Sound designer and composer Dave Ellis has composed a rather creepy soundtrack, including those of the black cockatoos that haunt Gartrell’s house. This is accompanied by the intermittent voiceovers of Gartrell (presumably reading exerts from the poem of Mt Ragged but one couldn’t be certain) and finally by some rather eerie imagery. Again, this could all be toned down a little. There is, as it turns out, ample horror in the text alone.
Amidst all of this there are some fine performances. It is a treat to see Wood perform live, and as Gartrell he takes command of the stage. Johnson is given less to work with in his character of Castevich but whilst he portrays the naivety of Castevich well, he tends to either under or over play the few moments he is given to exhibit any real passion. Russo is the surprise in this work, aptly embodying Sarah’s compassion and then wide-eyed desperation.
Director Lucy Freeman quite skilfully manages the changes of pace in this work and ultimately succeeds in bringing to life Cribb’s text. But there is a sense that the production as a whole could be stripped back. If there is one thing missing from this production it’s the provoking of great emotion. The story at the crux of this play certainly has the ability to achieve this but could perhaps do so more effectively if the audience was allowed to focus on the text and performances.
By the play’s end there is no mistaking that one of its primary objectives is to demonstrate that the sense of guilt felt by Gartrell is not particular to him. It is a burden that is in turn inherited and shared by others. This play that began with an amateur actor trying to find out what makes the man behind his leading role tick, becomes a play about everyone’s quest to make sense of who they are.
Despite its complications The Haunting of Daniel Gartrell is certainly intriguing, and given that art seems all too frequently to be less than stimulating, it is worthy of any theatregoer’s braving of Melbourne’s cold autumn nights to see.
Ellis Productions in association with Peter Marks present
A Straightjacket Production
The Haunting of Daniel Gartrell
by Reg Cribb
Directed by Lucy Freeman
Venue: fortyfivedownstairs | 45 Flinders Lane, Melbourne

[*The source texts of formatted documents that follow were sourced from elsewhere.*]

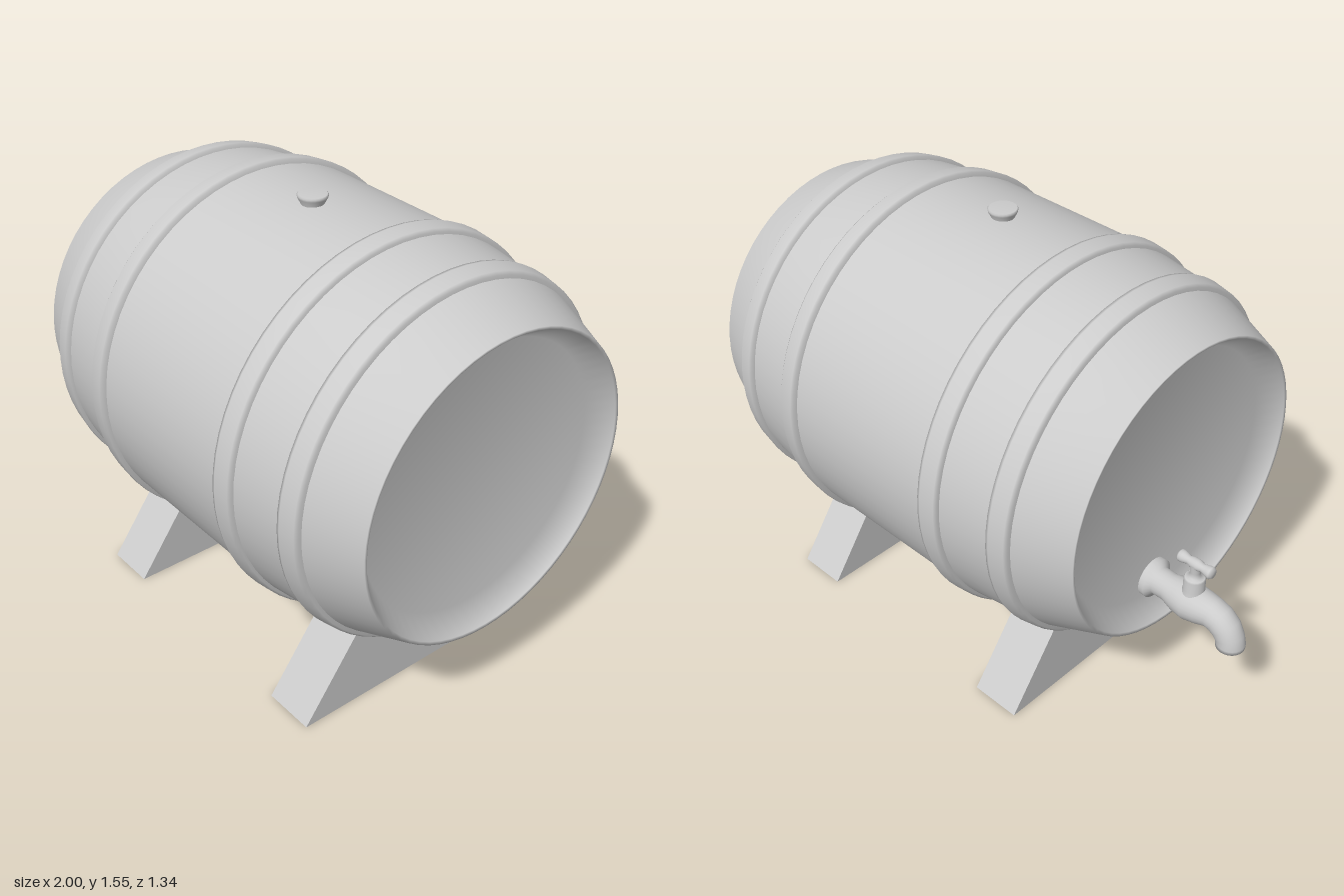
import * as THREE from 'three';

const MID = 0.155;   // middle of the barrel along x
const AXIS = 0.875;  // height of the barrel axis
const TAP_Z = -0.04;

const material = new THREE.MeshStandardMaterial({ color: 0xcccccc });

function addMesh(parent, name, geometry, x = 0, y = 0, z = 0) {
  const mesh = new THREE.Mesh(geometry, material);
  mesh.name = name;
  mesh.position.set(x, y, z);
  parent.add(mesh);
  return mesh;
}

// Lathe from [radius, height] pairs, listed bottom to top on the outside
function lathe(profile, segments) {
  return new THREE.LatheGeometry(profile.map(([r, h]) => new THREE.Vector2(r, h)), segments);
}

// Lathe turned so that its axis runs along +x
const latheX = (profile, segments) => lathe(profile, segments).rotateZ(-Math.PI / 2);

// Round sweep in the xy plane; stations are [x, y, radius, angle], angle 0 heads -x and 90 heads down
function sweep(stations, sides) {
  const positions = [], index = [];
  stations.forEach(([x, y, r, degrees], i) => {
    const a = THREE.MathUtils.degToRad(degrees);
    for (let j = 0; j < sides; j++) {
      const t = (j / sides) * Math.PI * 2;
      const n = r * Math.cos(t);
      positions.push(x - Math.sin(a) * n, y + Math.cos(a) * n, r * Math.sin(t));
      if (i === stations.length - 1) continue;
      const p = i * sides + j, q = i * sides + (j + 1) % sides;
      index.push(p, p + sides, q, q, p + sides, q + sides);
    }
  });
  const geometry = new THREE.BufferGeometry();
  geometry.setAttribute('position', new THREE.Float32BufferAttribute(positions, 3));
  geometry.setIndex(index);
  geometry.computeVertexNormals();
  return geometry;
}

function createBarrel() {
  const barrel = new THREE.Group();
  barrel.name = 'barrel';
  barrel.position.set(MID, AXIS, 0);

  // Half profile from the recessed head, over the lip, to the belly
  const half = [
    [0, -0.765], [0.467, -0.765], [0.522, -0.843], [0.533, -0.845],
    [0.605, -0.655], [0.622, -0.575], [0.645, -0.385], [0.65, -0.305],
  ];
  const mirrored = half.map(([r, h]) => [r, -h]).reverse();
  addMesh(barrel, 'staves', latheX([...half, ...mirrored], 64));

  // Hoops, mirrored about the middle
  const hoops = {
    endHoop: [[0.59, -0.655], [0.617, -0.655], [0.626, -0.645], [0.636, -0.59], [0.634, -0.578], [0.61, -0.575]],
    bellyHoop: [[0.63, -0.385], [0.654, -0.385], [0.662, -0.375], [0.668, -0.32], [0.665, -0.308], [0.64, -0.305]],
  };
  for (const [name, profile] of Object.entries(hoops)) {
    addMesh(barrel, name + 'Right', latheX(profile, 64));
    addMesh(barrel, name + 'Left', latheX(profile.map(([r, h]) => [r, -h]).reverse(), 64));
  }

  // Bung on top
  addMesh(barrel, 'bung', lathe(
    [[0.034, -0.025], [0.038, 0], [0.049, 0.022], [0.051, 0.03], [0.047, 0.034], [0, 0.034]], 24), 0, 0.646, 0.033);
  return barrel;
}

function createStand() {
  const stand = new THREE.Group();
  stand.name = 'stand';

  // Two trapezoid feet, sunk into the barrel at the top
  const width = 0.185;
  const outline = new THREE.Shape([[-0.51, 0], [0.51, 0], [0.257, 0.35], [-0.257, 0.35]]
    .map(([z, y]) => new THREE.Vector2(z, y)));
  const foot = new THREE.ExtrudeGeometry(outline, { depth: width, bevelEnabled: false });
  foot.translate(0, 0, -width / 2).rotateY(Math.PI / 2);
  for (const [name, side] of [['footRight', -1], ['footLeft', 1]]) {
    addMesh(stand, name, foot, MID + side * 0.477);
  }

  // Rod joining the feet
  const rod = new THREE.CylinderGeometry(0.055, 0.055, 0.82, 24).rotateZ(Math.PI / 2);
  addMesh(stand, 'crossRod', rod, MID, 0.105, 0);
  return stand;
}

function createTap() {
  const tap = new THREE.Group();
  tap.name = 'tap';
  tap.position.z = TAP_Z;

  // Flange, bulging body, bent spout and hollow mouth
  addMesh(tap, 'tapBody', sweep([
    [-0.6, 0.475, 0.072, 0], [-0.63, 0.475, 0.072, 0], [-0.645, 0.475, 0.05, 0],
    [-0.69, 0.475, 0.05, 0], [-0.735, 0.473, 0.062, 0], [-0.78, 0.472, 0.067, 0],
    [-0.83, 0.478, 0.061, 0], [-0.87, 0.482, 0.054, 8], [-0.9, 0.474, 0.053, 25],
    [-0.926, 0.455, 0.052, 47], [-0.943, 0.428, 0.05, 70], [-0.95, 0.405, 0.05, 90],
    [-0.95, 0.39, 0.05, 90], [-0.95, 0.39, 0.037, 90], [-0.95, 0.42, 0.034, 90], [-0.95, 0.421, 0, 90],
  ], 24));

  // Collar and stem
  addMesh(tap, 'tapStem', lathe([
    [0.045, 0.51], [0.037, 0.54], [0.037, 0.583], [0.033, 0.588], [0.019, 0.59], [0.018, 0.61], [0.022, 0.645],
  ], 20), -0.785);

  // Handle bar with swollen ends
  const end = [[0, -0.071], [0.016, -0.07], [0.022, -0.062], [0.021, -0.05], [0.015, -0.028], [0.02, -0.01]];
  const bar = [...end, ...end.map(([r, h]) => [r, -h]).reverse()];
  addMesh(tap, 'tapHandle', latheX(bar, 20), -0.785, 0.643);
  return tap;
}

export function createModel() {
  const model = new THREE.Group();
  model.name = 'barrelOnStand';
  model.add(createBarrel(), createStand(), createTap());
  return model;
}
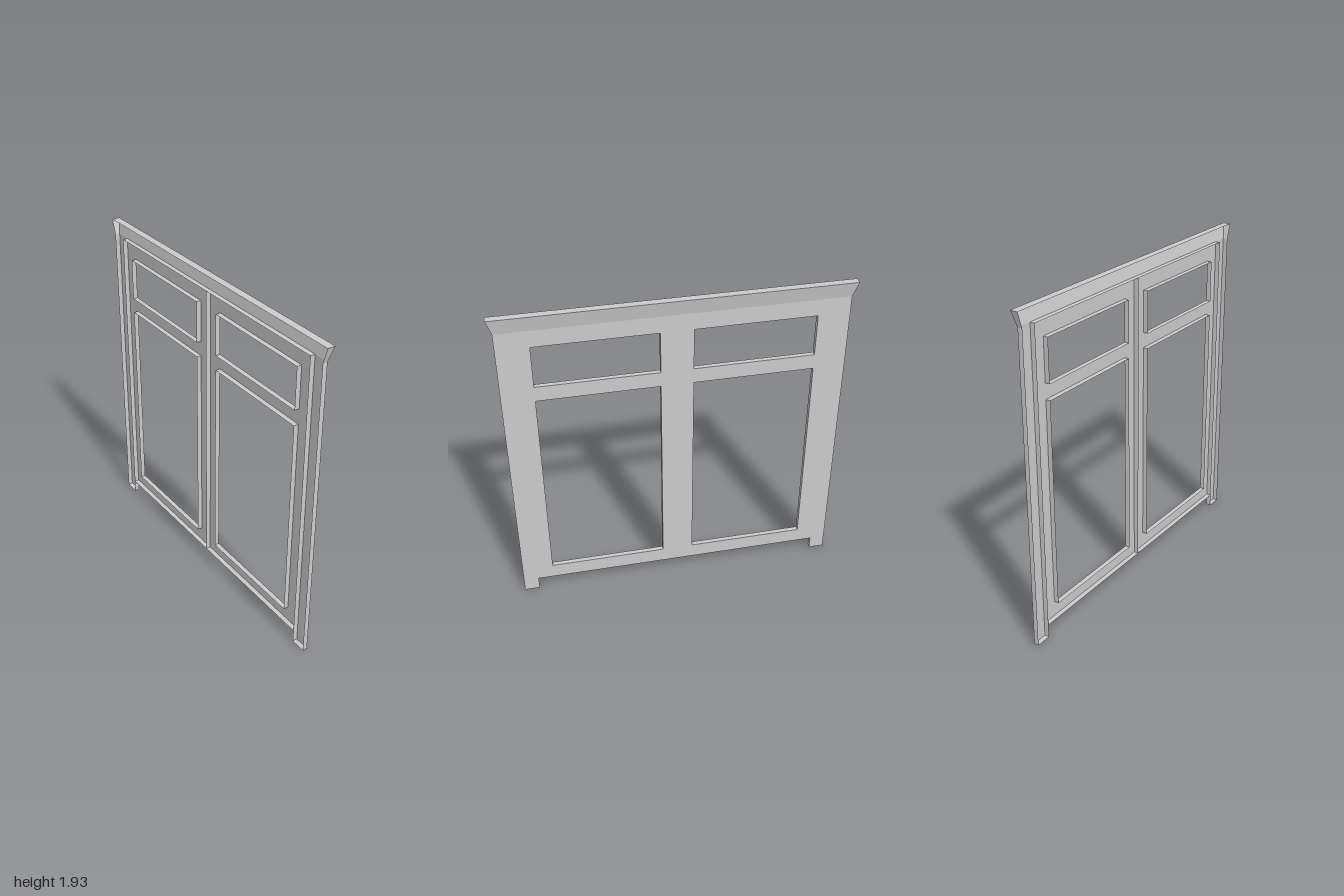
import * as THREE from 'three';

const BACK = -0.023, FRONT = 0.006, LIP = 0.023; // depths of the open back, the face and the cornice edge
const TOP = 1.935, HEAD = 1.845, SILL = 0.08;    // heights
const OUTER = 0.972, INNER = 0.881;              // half widths of the casing

const material = new THREE.MeshStandardMaterial({ color: 0xcccccc, side: THREE.DoubleSide, flatShading: true });

function add(group, name, geometry) {
  const mesh = new THREE.Mesh(geometry, material);
  mesh.name = name;
  group.add(mesh);
}

// Flat-sided surface between two polylines of [x, y, z] points
function ruled(a, b) {
  const p = [];
  for (let i = 0; i + 1 < a.length; i++) {
    p.push(...a[i], ...a[i + 1], ...b[i + 1], ...a[i], ...b[i + 1], ...b[i]);
  }
  const g = new THREE.BufferGeometry();
  g.setAttribute('position', new THREE.Float32BufferAttribute(p, 3));
  g.computeVertexNormals();
  return g;
}

// Thin wall following a 2D path, from the open back to the face
const wall = (path) => ruled(path.map(([x, y]) => [x, y, BACK]), path.map(([x, y]) => [x, y, FRONT]));

const rect = (x0, x1, y0, y1) => [[x0, y0], [x1, y0], [x1, y1], [x0, y1]];
const vectors = (pts) => pts.map(([x, y]) => new THREE.Vector2(x, y));

// Flat front face with rectangular openings
function face(outline, holes = []) {
  const shape = new THREE.Shape(vectors(outline));
  holes.forEach((h) => shape.holes.push(new THREE.Path(vectors(h))));
  return new THREE.ShapeGeometry(shape).translate(0, 0, FRONT);
}

function createPost(side) {
  const post = new THREE.Group();
  post.name = side < 0 ? 'leftPost' : 'rightPost';
  const x0 = side < 0 ? -OUTER : INNER;
  const x1 = side < 0 ? -INNER : OUTER;
  add(post, 'postFace', face(rect(x0, x1, 0, HEAD)));
  // side and foot walls, open into the cornice at the top
  add(post, 'postWalls', wall([[x0, HEAD], [x0, 0], [x1, 0], [x1, HEAD]]));
  return post;
}

function createSash(side) {
  const sash = new THREE.Group();
  sash.name = side < 0 ? 'leftSash' : 'rightSash';
  const x0 = side < 0 ? -INNER : 0;
  const x1 = side < 0 ? 0 : INNER;
  const h0 = side < 0 ? -0.787 : 0.093;
  const h1 = side < 0 ? -0.093 : 0.787;
  const openings = [rect(h0, h1, 0.172, 1.404), rect(h0, h1, 1.495, 1.745)];
  add(sash, 'sashFace', face(rect(x0, x1, SILL, HEAD), openings));
  openings.forEach((o) => add(sash, 'openingWalls', wall([...o, o[0]].reverse())));
  add(sash, 'sashBottom', wall([[x0, SILL], [x1, SILL]]));
  add(sash, 'sashTop', wall([[x1, HEAD], [x0, HEAD]]));
  return sash;
}

function createCornice() {
  const cornice = new THREE.Group();
  cornice.name = 'cornice';
  const path = (w, y, front) => [[-w, y, BACK], [-w, y, front], [w, y, front], [w, y, BACK]];
  const upper = path(1, TOP, LIP);
  // flared front and ends, then the flat top
  add(cornice, 'corniceFlare', ruled(path(OUTER, HEAD, FRONT), upper));
  add(cornice, 'corniceTop', ruled([upper[1], upper[2]], [upper[0], upper[3]]));
  return cornice;
}

export function createModel() {
  const model = new THREE.Group();
  model.name = 'windowFrame';
  const frame = new THREE.Group();
  frame.name = 'frame';
  for (const side of [-1, 1]) frame.add(createPost(side), createSash(side));
  // single wall shared by the two sashes
  add(frame, 'centreWall', wall([[0, SILL], [0, HEAD]]));
  frame.add(createCornice());
  // turn the face towards +x
  frame.rotation.y = Math.PI / 2;
  model.add(frame);
  return model;
}
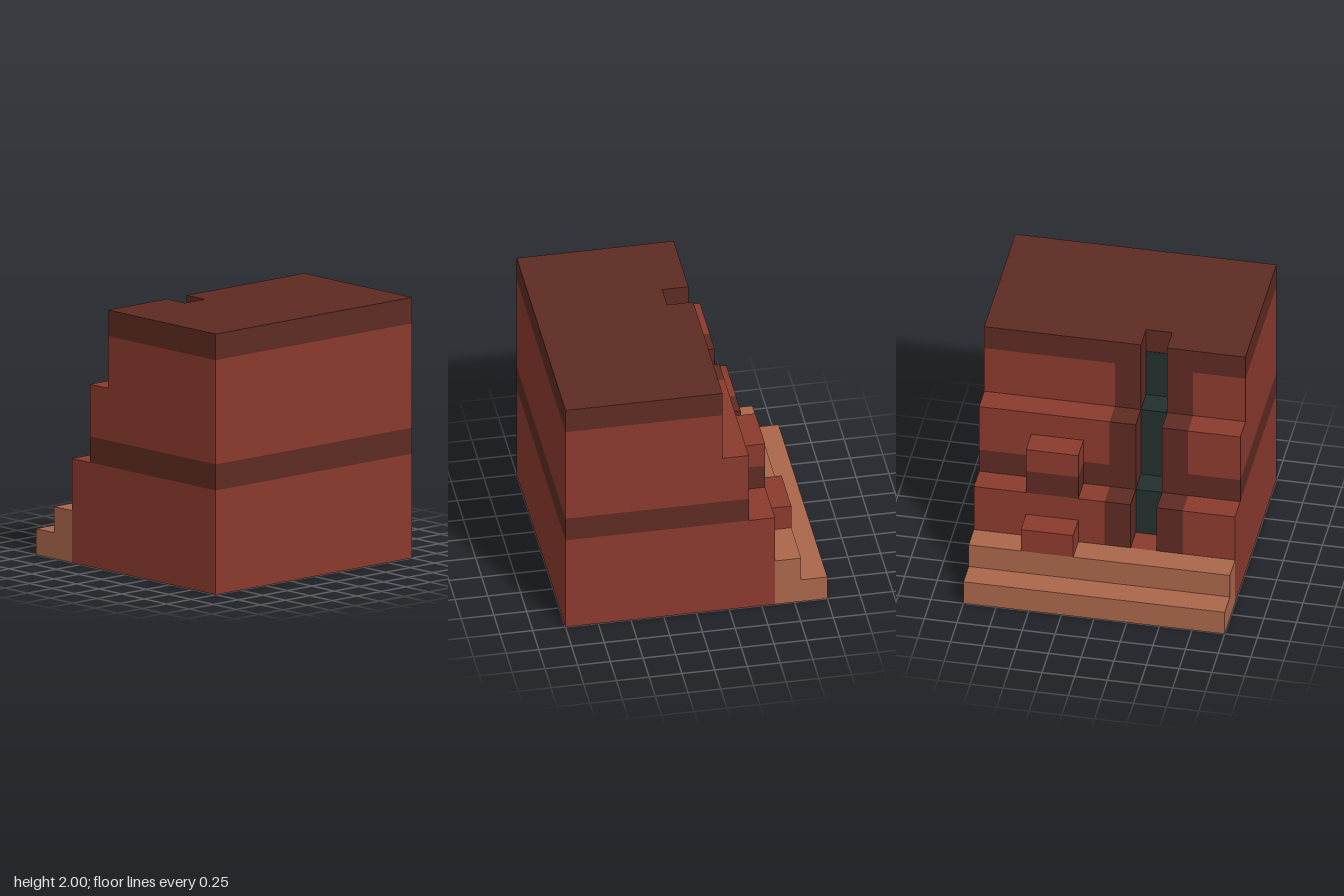
import * as THREE from 'three';

const material = (name, color) => {
  const m = new THREE.MeshStandardMaterial({ color });
  m.name = name;
  return m;
};

export function createModel() {
  const redRock = material('red rock', 0x8b3a2e);
  const darkRock = material('dark rock', 0x5e2b22);
  const sand = material('sand', 0xaa664a);
  const water = material('deep water', 0x22302f);

  const cliff = new THREE.Group();
  cliff.name = 'steppedCliff';

  // Block given by its [min, max] extent on each axis
  const block = (name, mat, [x0, x1], [y0, y1], [z0, z1]) => {
    const mesh = new THREE.Mesh(new THREE.BoxGeometry(x1 - x0, y1 - y0, z1 - z0), mat);
    mesh.position.set((x0 + x1) / 2, (y0 + y1) / 2, (z0 + z1) / 2);
    mesh.name = name;
    cliff.add(mesh);
  };

  // Rock strata above the base, stacked up to a given height
  const strata = [
    [0.4, 0.8, redRock],
    [0.8, 1.0, darkRock],
    [1.0, 1.8, redRock],
    [1.8, 2.0, darkRock],
  ];
  const layered = (name, x, z, top) => {
    for (const [y0, y1, mat] of strata) {
      if (y0 < top) block(name, mat, x, [y0, Math.min(y1, top)], z);
    }
  };

  // Base and main mass
  block('base', redRock, [-1, 1], [0, 0.4], [-0.6, 1]);
  layered('cliffBody', [-1, 1], [0, 1], 2);

  // Terraces stepping down towards the back, split by the channel
  const terraces = [
    { z: [-0.2, 0], top: 2, channelTop: 1.4 },
    { z: [-0.4, -0.2], top: 1.4, channelTop: 0.8 },
    { z: [-0.6, -0.4], top: 0.8, channelTop: 0.4 },
  ];
  for (const { z, top, channelTop } of terraces) {
    layered('terraceLeft', [0, 1], z, top);
    layered('terraceRight', [-1, -0.6], z, top);
    for (const x of [-0.6, -0.2]) block('channelBank', darkRock, [x, x + 0.2], [0.4, top], z);
    if (channelTop > 0.4) block('waterfall', water, [-0.4, -0.2], [0.4, channelTop], z);
  }
  // Top of the waterfall, against the main mass
  block('waterfallSource', water, [-0.4, -0.2], [1.4, 1.8], [-0.004, 0]);

  // Ledges sticking out of the terraces
  block('upperLedgeBand', darkRock, [0.2, 0.6], [0.8, 1], [-0.6, -0.4]);
  block('upperLedge', redRock, [0.2, 0.6], [1, 1.2], [-0.6, -0.4]);
  block('lowerLedge', redRock, [0.2, 0.6], [0.4, 0.6], [-0.8, -0.6]);

  // Sandy steps at the foot
  block('upperSandStep', sand, [-1, 1], [0, 0.4], [-0.8, -0.6]);
  block('lowerSandStep', sand, [-1, 1], [0, 0.2], [-1, -0.8]);

  return cliff;
}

Dates: 20 May – 12 June, 2011
Times: Tues-Sat 8pm, Sun 6.30pm
Tickets: Cheap Tuesday $25, Full: $38, Conc; $33
Bookings: 03 9662 9966 | http://www.fortyfivedownstairs.com